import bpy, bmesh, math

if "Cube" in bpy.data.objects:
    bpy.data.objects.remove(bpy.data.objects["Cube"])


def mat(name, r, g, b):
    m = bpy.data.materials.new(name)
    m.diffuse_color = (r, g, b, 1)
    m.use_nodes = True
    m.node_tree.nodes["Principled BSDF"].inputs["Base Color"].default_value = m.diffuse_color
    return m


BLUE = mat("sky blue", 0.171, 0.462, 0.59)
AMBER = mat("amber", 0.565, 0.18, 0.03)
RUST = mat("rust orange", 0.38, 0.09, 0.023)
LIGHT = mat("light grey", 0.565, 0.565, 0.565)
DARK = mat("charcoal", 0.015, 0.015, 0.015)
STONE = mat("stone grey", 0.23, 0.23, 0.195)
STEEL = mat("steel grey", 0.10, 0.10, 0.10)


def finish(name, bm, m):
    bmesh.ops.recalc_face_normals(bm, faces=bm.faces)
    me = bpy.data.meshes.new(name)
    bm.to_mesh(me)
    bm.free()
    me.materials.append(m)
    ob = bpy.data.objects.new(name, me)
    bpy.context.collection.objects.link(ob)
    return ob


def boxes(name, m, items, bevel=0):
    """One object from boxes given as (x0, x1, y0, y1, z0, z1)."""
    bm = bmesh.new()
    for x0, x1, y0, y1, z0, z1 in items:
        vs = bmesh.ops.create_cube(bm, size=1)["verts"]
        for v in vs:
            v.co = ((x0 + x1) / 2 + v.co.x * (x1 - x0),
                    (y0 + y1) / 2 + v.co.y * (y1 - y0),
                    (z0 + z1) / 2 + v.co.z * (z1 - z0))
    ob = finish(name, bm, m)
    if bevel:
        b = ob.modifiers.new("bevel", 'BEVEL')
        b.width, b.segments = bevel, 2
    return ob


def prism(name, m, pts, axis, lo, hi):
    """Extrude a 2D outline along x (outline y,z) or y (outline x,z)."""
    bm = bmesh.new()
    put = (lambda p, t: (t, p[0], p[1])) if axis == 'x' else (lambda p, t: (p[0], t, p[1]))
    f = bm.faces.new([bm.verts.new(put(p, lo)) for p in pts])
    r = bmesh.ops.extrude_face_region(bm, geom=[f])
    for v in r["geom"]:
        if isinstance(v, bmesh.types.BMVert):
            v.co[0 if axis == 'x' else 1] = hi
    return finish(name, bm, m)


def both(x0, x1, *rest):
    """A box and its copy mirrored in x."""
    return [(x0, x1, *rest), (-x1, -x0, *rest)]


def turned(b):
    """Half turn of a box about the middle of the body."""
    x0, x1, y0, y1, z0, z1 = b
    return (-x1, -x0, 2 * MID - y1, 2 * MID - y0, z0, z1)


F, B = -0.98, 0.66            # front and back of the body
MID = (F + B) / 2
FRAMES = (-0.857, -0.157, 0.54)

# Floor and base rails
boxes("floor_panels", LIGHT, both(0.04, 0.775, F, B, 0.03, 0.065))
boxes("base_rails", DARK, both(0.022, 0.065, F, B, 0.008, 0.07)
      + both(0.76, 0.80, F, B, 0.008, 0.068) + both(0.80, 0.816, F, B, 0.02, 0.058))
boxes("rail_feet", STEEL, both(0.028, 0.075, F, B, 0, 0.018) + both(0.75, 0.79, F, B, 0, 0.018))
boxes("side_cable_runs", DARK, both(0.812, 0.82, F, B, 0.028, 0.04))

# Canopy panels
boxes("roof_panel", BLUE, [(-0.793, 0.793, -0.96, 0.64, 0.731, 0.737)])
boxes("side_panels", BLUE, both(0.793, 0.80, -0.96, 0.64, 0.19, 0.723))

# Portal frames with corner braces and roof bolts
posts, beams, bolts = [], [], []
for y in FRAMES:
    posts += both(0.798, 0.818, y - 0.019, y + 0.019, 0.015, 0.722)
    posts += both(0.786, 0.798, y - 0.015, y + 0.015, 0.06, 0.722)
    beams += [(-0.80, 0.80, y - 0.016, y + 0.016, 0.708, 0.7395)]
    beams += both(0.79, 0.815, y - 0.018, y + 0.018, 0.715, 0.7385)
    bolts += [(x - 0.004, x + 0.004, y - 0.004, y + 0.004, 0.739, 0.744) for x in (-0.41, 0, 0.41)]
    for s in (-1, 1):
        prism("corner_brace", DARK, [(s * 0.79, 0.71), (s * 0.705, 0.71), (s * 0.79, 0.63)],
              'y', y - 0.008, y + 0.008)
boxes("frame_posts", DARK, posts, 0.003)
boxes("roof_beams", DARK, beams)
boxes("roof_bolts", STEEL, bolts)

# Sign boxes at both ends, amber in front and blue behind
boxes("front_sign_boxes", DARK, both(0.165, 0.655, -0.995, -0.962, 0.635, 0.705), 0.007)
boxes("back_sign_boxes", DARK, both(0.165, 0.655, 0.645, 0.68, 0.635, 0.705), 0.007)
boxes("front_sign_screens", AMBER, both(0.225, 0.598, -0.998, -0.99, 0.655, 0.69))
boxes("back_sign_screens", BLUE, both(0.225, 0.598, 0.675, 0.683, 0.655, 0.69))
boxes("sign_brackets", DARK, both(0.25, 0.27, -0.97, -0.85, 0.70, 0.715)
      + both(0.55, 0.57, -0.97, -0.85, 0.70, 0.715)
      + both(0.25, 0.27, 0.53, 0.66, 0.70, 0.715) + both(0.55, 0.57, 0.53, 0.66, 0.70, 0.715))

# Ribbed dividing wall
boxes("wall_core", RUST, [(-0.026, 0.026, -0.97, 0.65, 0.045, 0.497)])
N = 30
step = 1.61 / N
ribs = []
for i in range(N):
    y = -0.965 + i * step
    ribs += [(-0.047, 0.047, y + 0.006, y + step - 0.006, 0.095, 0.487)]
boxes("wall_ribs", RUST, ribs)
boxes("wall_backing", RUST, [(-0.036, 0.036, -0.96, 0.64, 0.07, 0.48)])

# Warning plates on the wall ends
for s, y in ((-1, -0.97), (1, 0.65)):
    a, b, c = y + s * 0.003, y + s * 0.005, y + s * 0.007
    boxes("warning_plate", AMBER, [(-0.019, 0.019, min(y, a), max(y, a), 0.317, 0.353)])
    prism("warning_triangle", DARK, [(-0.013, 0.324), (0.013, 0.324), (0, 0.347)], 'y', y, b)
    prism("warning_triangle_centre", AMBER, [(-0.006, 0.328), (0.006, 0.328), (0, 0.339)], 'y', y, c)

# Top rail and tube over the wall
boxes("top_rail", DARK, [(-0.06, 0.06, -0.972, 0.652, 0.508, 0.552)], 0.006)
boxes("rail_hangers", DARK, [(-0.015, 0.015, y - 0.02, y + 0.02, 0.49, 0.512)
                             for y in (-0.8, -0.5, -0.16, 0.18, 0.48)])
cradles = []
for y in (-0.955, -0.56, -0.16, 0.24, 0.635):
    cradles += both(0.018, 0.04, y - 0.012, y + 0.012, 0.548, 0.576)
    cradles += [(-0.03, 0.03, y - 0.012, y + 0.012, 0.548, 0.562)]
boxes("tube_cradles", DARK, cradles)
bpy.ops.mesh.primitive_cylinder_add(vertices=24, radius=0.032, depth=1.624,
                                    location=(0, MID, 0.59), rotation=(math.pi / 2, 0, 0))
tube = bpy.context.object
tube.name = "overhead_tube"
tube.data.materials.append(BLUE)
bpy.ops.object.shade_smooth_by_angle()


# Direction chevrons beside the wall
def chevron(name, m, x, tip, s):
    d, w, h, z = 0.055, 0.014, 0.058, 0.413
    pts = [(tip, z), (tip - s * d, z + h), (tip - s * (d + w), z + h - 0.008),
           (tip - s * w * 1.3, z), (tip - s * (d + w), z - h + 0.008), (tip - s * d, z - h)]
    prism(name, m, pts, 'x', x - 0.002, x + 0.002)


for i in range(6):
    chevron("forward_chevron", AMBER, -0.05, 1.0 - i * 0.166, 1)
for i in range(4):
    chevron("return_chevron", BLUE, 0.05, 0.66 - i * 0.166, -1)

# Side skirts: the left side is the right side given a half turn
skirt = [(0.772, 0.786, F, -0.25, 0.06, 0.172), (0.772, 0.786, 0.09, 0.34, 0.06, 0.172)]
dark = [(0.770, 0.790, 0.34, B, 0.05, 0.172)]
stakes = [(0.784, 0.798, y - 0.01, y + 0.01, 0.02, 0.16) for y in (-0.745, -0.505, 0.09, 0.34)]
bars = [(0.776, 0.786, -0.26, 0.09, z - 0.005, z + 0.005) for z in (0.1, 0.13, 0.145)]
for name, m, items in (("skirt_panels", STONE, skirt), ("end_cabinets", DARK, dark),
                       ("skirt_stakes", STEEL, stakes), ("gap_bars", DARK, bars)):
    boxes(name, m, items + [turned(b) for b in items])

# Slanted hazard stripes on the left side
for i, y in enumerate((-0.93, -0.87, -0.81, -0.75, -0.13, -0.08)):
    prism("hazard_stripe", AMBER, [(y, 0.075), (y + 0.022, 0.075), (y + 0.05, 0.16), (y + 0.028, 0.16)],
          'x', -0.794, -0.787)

________________________________________

Go through the records and copy each line with "STEEL" in it.

STEEL = mat("steel grey", 0.10, 0.10, 0.10)
boxes("rail_feet", STEEL, both(0.028, 0.075, F, B, 0, 0.018) + both(0.75, 0.79, F, B, 0, 0.018))
boxes("roof_bolts", STEEL, bolts)
                       ("skirt_stakes", STEEL, stakes), ("gap_bars", DARK, bars)):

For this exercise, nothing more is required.